We all know that too much sugar in our diet is bad for our health, and that includes sugary soft drinks. But many reach for the artificially sweetened ‘diet’ drinks, thinking that it has to be a better choice than sugary soft drinks.
It has now been proven that these ‘diet’ drinks are equally bad for our health, if not worse. This is the latest data from the Framingham Heart study in Massachusetts.
“We advise that people don’t drink sugary beverages because we know they are associated with a whole range of adverse health outcomes such as obesity, diabetes,” said Matthew Pase, a visiting postdoctoral fellow at Boston University School of Medicine and an investigator at the Framingham Heart Study. Pase, who authored the study, said the outcomes of consuming diet drinks with artificial sweeteners can be just as bad.
“We found that those people who were consuming diet soda on a daily basis were three times as likely to develop both stroke and dementia within the next 10 years as compared to those who did not drink diet soda,” said Pase. About 4,000 Framingham residents aged 30 or older were monitored for this study.
It was found that those who drank sugary drinks showed faster brain ageing and poorer memory function.

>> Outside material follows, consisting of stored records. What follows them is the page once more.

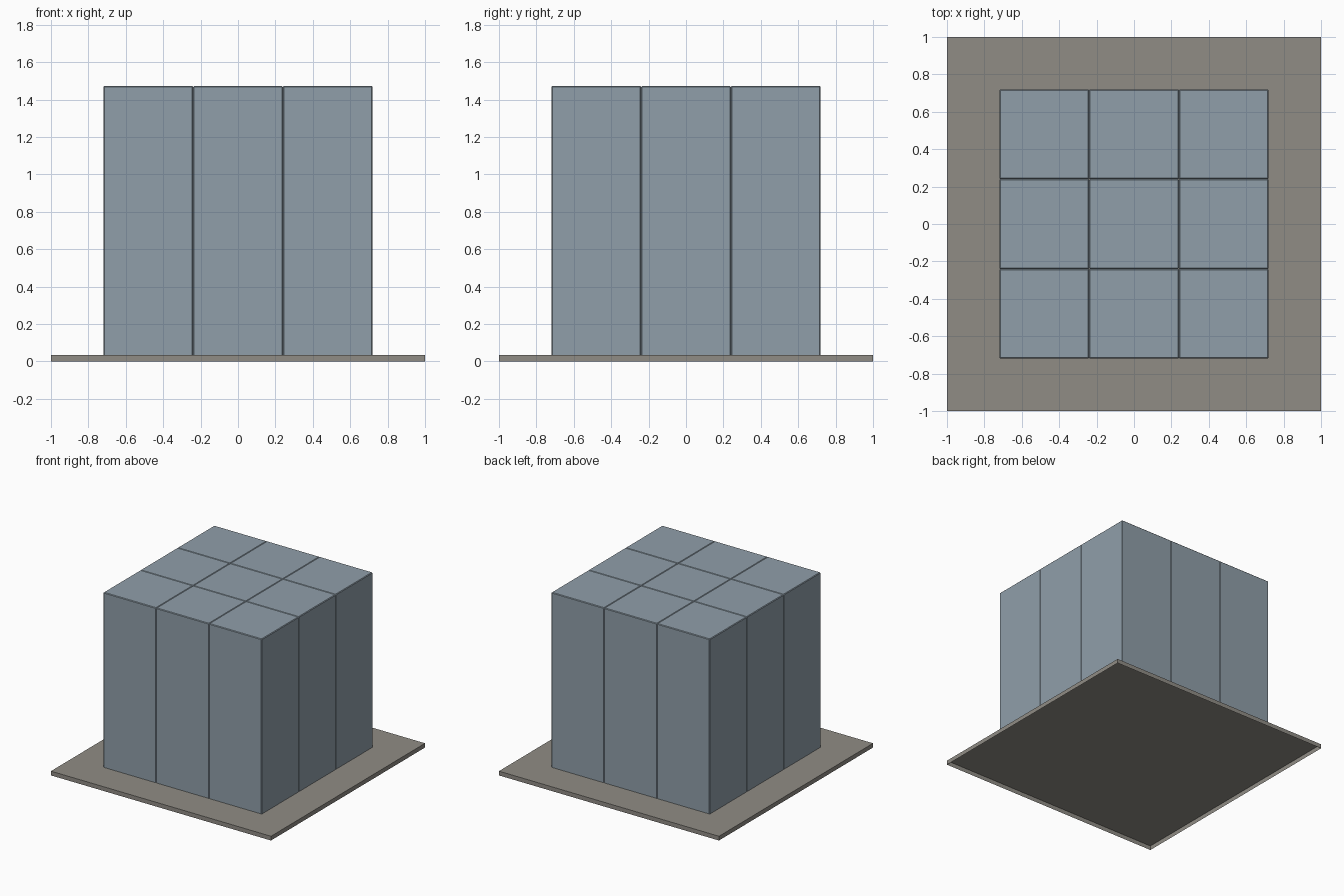
import bpy
import bmesh
from mathutils import Vector

default = bpy.data.objects.get("Cube")
if default:
    bpy.data.objects.remove(default, do_unlink=True)


def make_material(name, rgb):
    mat = bpy.data.materials.new(name)
    mat.use_nodes = True
    colour = (*rgb, 1.0)
    mat.diffuse_color = colour
    mat.node_tree.nodes["Principled BSDF"].inputs["Base Color"].default_value = colour
    return mat


def make_box(name, size, centre, mat, bevel=0.0):
    """Box open underneath, with its remaining edges optionally chamfered."""
    mesh = bpy.data.meshes.new(name)
    bm = bmesh.new()
    bmesh.ops.create_cube(bm, size=1.0)
    bmesh.ops.scale(bm, vec=Vector(size), verts=bm.verts)
    if bevel:
        edges = [e for e in bm.edges if max(v.co.z for v in e.verts) > 0]
        bmesh.ops.bevel(bm, geom=edges, offset=bevel, segments=1,
                        affect='EDGES', profile=0.5)
    floor = [f for f in bm.faces if f.normal.z < -0.9]
    bmesh.ops.delete(bm, geom=floor, context='FACES')
    bm.to_mesh(mesh)
    bm.free()
    mesh.materials.append(mat)
    obj = bpy.data.objects.new(name, mesh)
    obj.location = centre
    bpy.context.collection.objects.link(obj)
    return obj


slate = make_material("blue grey", (0.28, 0.345, 0.40))
stone = make_material("warm grey", (0.28, 0.265, 0.235))

BASE = 0.035
WIDTH = 0.48
HEIGHT = 1.437

# Thin base tray, open underneath
make_box("base_slab", (2, 2, BASE), (0, 0, BASE / 2), stone)

# Three by three grid of touching columns
for row in (-1, 0, 1):
    for col in (-1, 0, 1):
        make_box(f"column_{row + 2}_{col + 2}", (WIDTH, WIDTH, HEIGHT),
                 (col * WIDTH, row * WIDTH, BASE + HEIGHT / 2), slate, bevel=0.005)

The conclusion to this study was that "artificially sweetened soft drink consumption was associated with a high risk of stroke and dementia." The artificial sweeteners used in the study were saccharin, acesulfame, aspartame, neotame, and sucralose.
Aspartame is considered by some to be the most dangerous substance on the market that is added to foods and drinks. It accounts for more than 75 per cent of the adverse reactions reported to the US FDA, yet the additive is still widely permitted and no warning labelling is required.
The range of symptoms and ailments attributed to aspartame in a 1994 Department of Health & Human Services Report include headaches, migraines, memory loss, dizziness, seizures, numbness, rashes, depression, fatigue, irritability, tachycardia, insomnia, vision problems, hearing loss, heart palpitations, breathing difficulties, slurred speech, tinnitus, vertigo and joint pain.
Aspartame is an excitotoxin, and excessive exposure can cause damage to your brain cells. It is important to be aware when food shopping that you look at the ingredients list on the packaged foods and drinks. Look out for (950) or (951) - these are the number codes for aspartame, so avoid purchasing anything with those numbers.
Start cutting back on the artificially sweetened drinks, with a view of eliminating them completely from your diet to protect your heart and brain health.
Louise Hallinan is the international award-winning author of Smart Brain, Healthy Brain, a natural medicine practitioner and founder of the Smart Brain Health Centre which specialises in the prevention of memory problems and improving brain health.